The lean startup approach
encompasses the following ideas:
Creating order by
having processes in place and by testing them continually
Asking if a
product should be built. Establishing that the product or service will sell
once built by conducting extensive surveys, experiments and iterations
a Minimum Viable Product (MVP)
‘build-measure-learn’ feedback cycle by initially building an MVP to initiate
the learning process
Refining the MVP
over time while simultaneously assessing its demand
A practical manifestation of the
lean startup approach that I came across is a Pop-Up shop. Unlike a conventional
retail store made of brick and mortar, a pop-up shop opens for a very short
duration at a unique, strategic location.
These shops are put up by all kinds of companies, big and small,
especially startups, in an attempt to receive real time customer feedback and
assess demand of their products in a relatively inexpensive way. The concept
of Pop-Up stores has recently gained momentum, especially in the apparel industry,
which, for reasons of volatile demand and product obsolescence has the error margin
of a whisker. In November 2012, French luxury brand Hermes opened a pop-up shop
in Toronto to launch its new product line of silk scarfs.

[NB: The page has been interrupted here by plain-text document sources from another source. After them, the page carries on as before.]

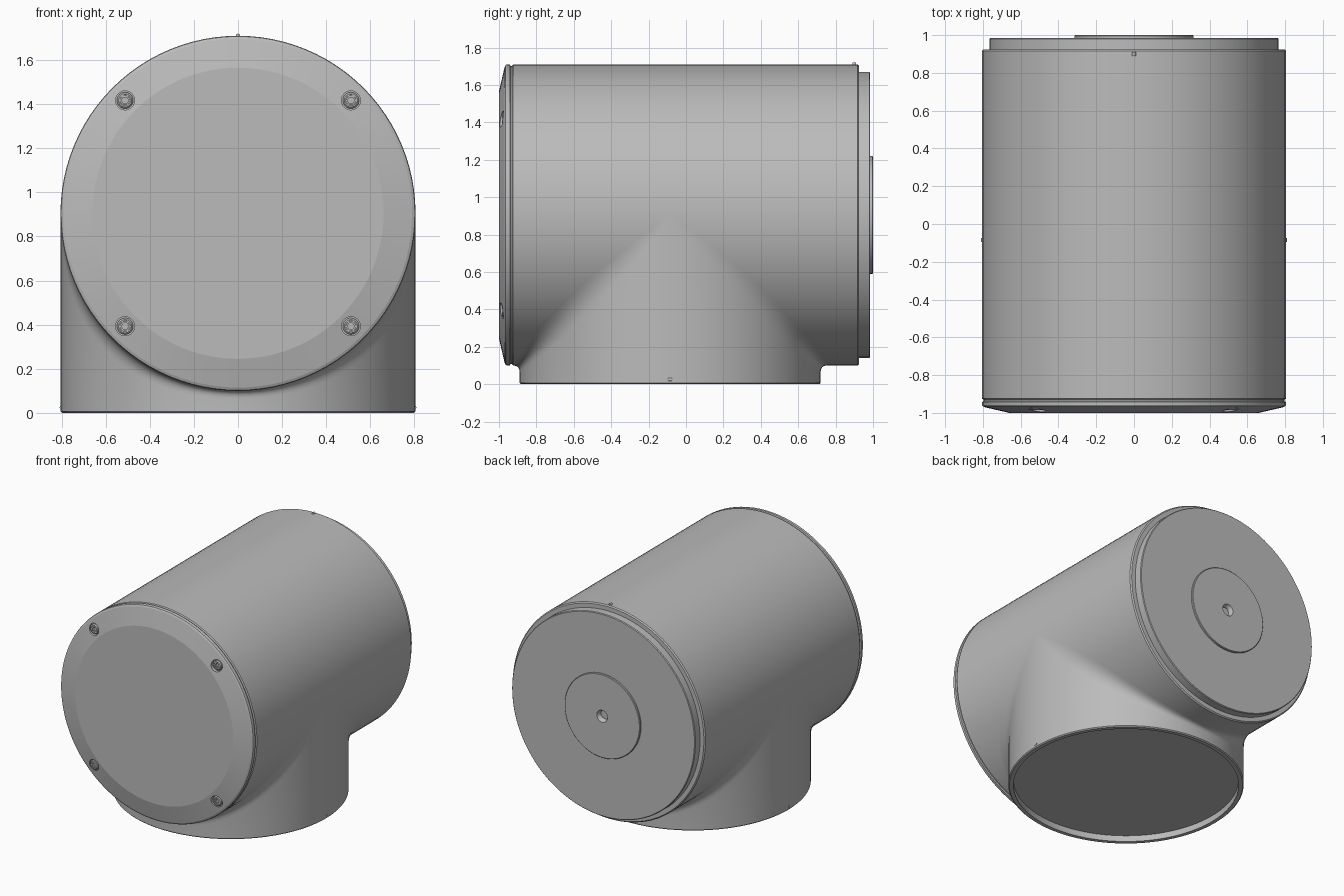
import bpy, bmesh
from math import sin, cos, pi, radians

cube = bpy.data.objects.get("Cube")
if cube:
    bpy.data.objects.remove(cube, do_unlink=True)

SEG = 96
R = 0.805         # radius of both tubes
AXIS_Z = 0.905    # height of the horizontal axis
BASE_Y = -0.085   # y of the vertical axis

grey = bpy.data.materials.new("mid grey")
grey.use_nodes = True
grey.diffuse_color = (0.5, 0.5, 0.5, 1)
grey.node_tree.nodes["Principled BSDF"].inputs["Base Color"].default_value = (0.5, 0.5, 0.5, 1)


def shade(obj, angle):
    bpy.ops.object.select_all(action="DESELECT")
    obj.select_set(True)
    bpy.context.view_layer.objects.active = obj
    bpy.ops.object.shade_smooth_by_angle(angle=radians(angle))


def loft(name, columns, angle=20):
    """Join a closed loop of point columns into one skin."""
    bm = bmesh.new()
    grid = [[bm.verts.new(p) for p in col] for col in columns]
    for a, b in zip(grid, grid[1:] + grid[:1]):
        for k in range(len(a) - 1):
            bm.faces.new((a[k], b[k], b[k + 1], a[k + 1]))
    bmesh.ops.remove_doubles(bm, verts=bm.verts, dist=1e-5)
    bmesh.ops.recalc_face_normals(bm, faces=bm.faces)
    mesh = bpy.data.meshes.new(name)
    bm.to_mesh(mesh)
    bm.free()
    mesh.materials.append(grey)
    obj = bpy.data.objects.new(name, mesh)
    bpy.context.collection.objects.link(obj)
    shade(obj, angle)
    return obj


def lathe(name, profile, x=0, z=AXIS_Z, seg=SEG, angle=20):
    """Turn a (radius, y) profile around an axis parallel to y."""
    turns = [2 * pi * i / seg for i in range(seg)]
    return loft(name, [[(x + r * cos(t), y, z + r * sin(t)) for r, y in profile]
                       for t in turns], angle)


# Horizontal housing
lathe("housing", [(0, -0.93), (0.797, -0.93), (R, -0.924), (R, 0.917),
                  (0.797, 0.925), (0, 0.925)])

# Back cover and hub disc with a centre hole
lathe("back_cover", [(0, 0.92), (0.765, 0.92), (0.765, 0.98), (0.76, 0.985),
                     (0.045, 0.985), (0.045, 0.96), (0, 0.96)])
lathe("hub_disc", [(0.045, 0.982), (0.315, 0.982), (0.315, 0.996), (0.311, 1.0),
                   (0.045, 1.0), (0.033, 0.975), (0.033, 0.965), (0, 0.965)])

# Front cover with a sloped rim
cover = lathe("front_cover", [(0, -1), (0.66, -1), (0.79, -0.97), (0.802, -0.964),
                              (R, -0.957), (R, -0.942), (0.796, -0.938),
                              (0.796, -0.925), (0, -0.925)])

# Counterbored screws around the rim
for sx in (-1, 1):
    for sz in (-1, 1):
        x, z = sx * 0.512, AXIS_Z + sz * 0.512
        cutter = lathe("screw_cutter", [(0, -1.1), (0.043, -1.1), (0.043, -0.96),
                                        (0, -0.96)], x, z, 32)
        cutter.hide_render = True
        cut = cover.modifiers.new("counterbore", "BOOLEAN")
        cut.operation = "DIFFERENCE"
        cut.solver = "EXACT"
        cut.object = cutter
        bpy.context.view_layer.objects.active = cover
        bpy.ops.object.modifier_apply(modifier=cut.name)
        bpy.data.objects.remove(cutter, do_unlink=True)
        # Screw head, then its hexagonal socket
        lathe("screw_head", [(0.024, -0.965), (0.024, -0.984), (0.03, -0.984),
                             (0.037, -0.978), (0.037, -0.955)], x, z, 32)
        lathe("screw_socket", [(0.025, -0.982), (0.016, -0.982), (0.016, -0.968),
                               (0, -0.968)], x, z, 6)
shade(cover, 10)

# Vertical base with recessed underside, blended into the housing
columns = []
for i in range(SEG):
    t = 2 * pi * i / SEG
    c, s = cos(t), sin(t)
    a = abs(s)
    side = 1 if s >= 0 else -1
    col = [(r * c, BASE_Y + r * s, h) for r, h in
           ((0, 0.045), (0.77, 0.045), (0.77, 0), (0.798, 0), (R, 0.007))]
    blend = 0.035 * a + 0.3 * a * (1 - a)
    seam_z = AXIS_Z - R * a
    for k in range(9):
        u = k / 8
        col.append((R * c, BASE_Y + R * s + side * blend * u * u,
                    seam_z - blend * (1 - u) ** 2))
    columns.append(col)
loft("base_tube", columns, 30)

# Small alignment marks on the housing and base
lathe("top_mark", [(0, 0.89), (0.01, 0.89), (0.01, 0.91), (0, 0.91)], 0, AXIS_Z + R, 12)
for sx in (-1, 1):
    lathe("base_mark", [(0, BASE_Y - 0.01), (0.008, BASE_Y - 0.01),
                        (0.008, BASE_Y + 0.01), (0, BASE_Y + 0.01)], sx * (R - 0.004), 0.025, 12)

Similarly, a startup
might pop up at a particular location to test the demographics before setting
up base at that location.
Impact on the supply chain
The concept of Pop-Up stores leads
up to another one called Pop-up supply chain. The fundamental of a Pop-Up
supply chain is to leverage the available resources in a network to dynamically
switch between the distribution nodes as demand changes constantly. For a
pop-up shop, which lasts from a few days up to a few months, having a
full-fledged warehouse management system is a sheer waste of resources.
Moreover, since the store itself lasts for only up to a few days or a few
months at best, latency or high lead times are not acceptable. In such a case, strong and close-knit
relationships with suppliers is critical for the success of the shop as the
suppliers may have to provide supplies on very short notice and may even have carry
the inventory on the retailer’s behalf. In such a case, third-party logistics
providers such as UPS may serve the purpose of keeping the inventory in transit
and shipping it directly from the factory to the pop-up store.
In case of bigger retailers such as
Tesco, the supply chain needs to be adapted to make it compatible with the
multi-channel nature of the distribution of the retailer. Along with pop-up
shops and permanent showrooms, such retailers might also be involved in
e-commerce, in which case inventory management may become more challenging than
ever due to the varying nature of demand from each of these channels.
The question that I could not help but
think about relates to the other end of the supply chain. Though a pop-up store
may be an ideal way for retailers to assess demand, but the question that calls
attention here is whether suppliers are ready to handle the momentum that is an
inherent part of this approach. Moreover, for a company as big as Dell,
suppliers may as well be ready to bear the burden of inventory for the profits
they make from Dell. However, for
startups and smaller companies that are already struggling to meet financial
obligations, would suppliers really be interested in being highly responsive
and operating on the knife’s edge?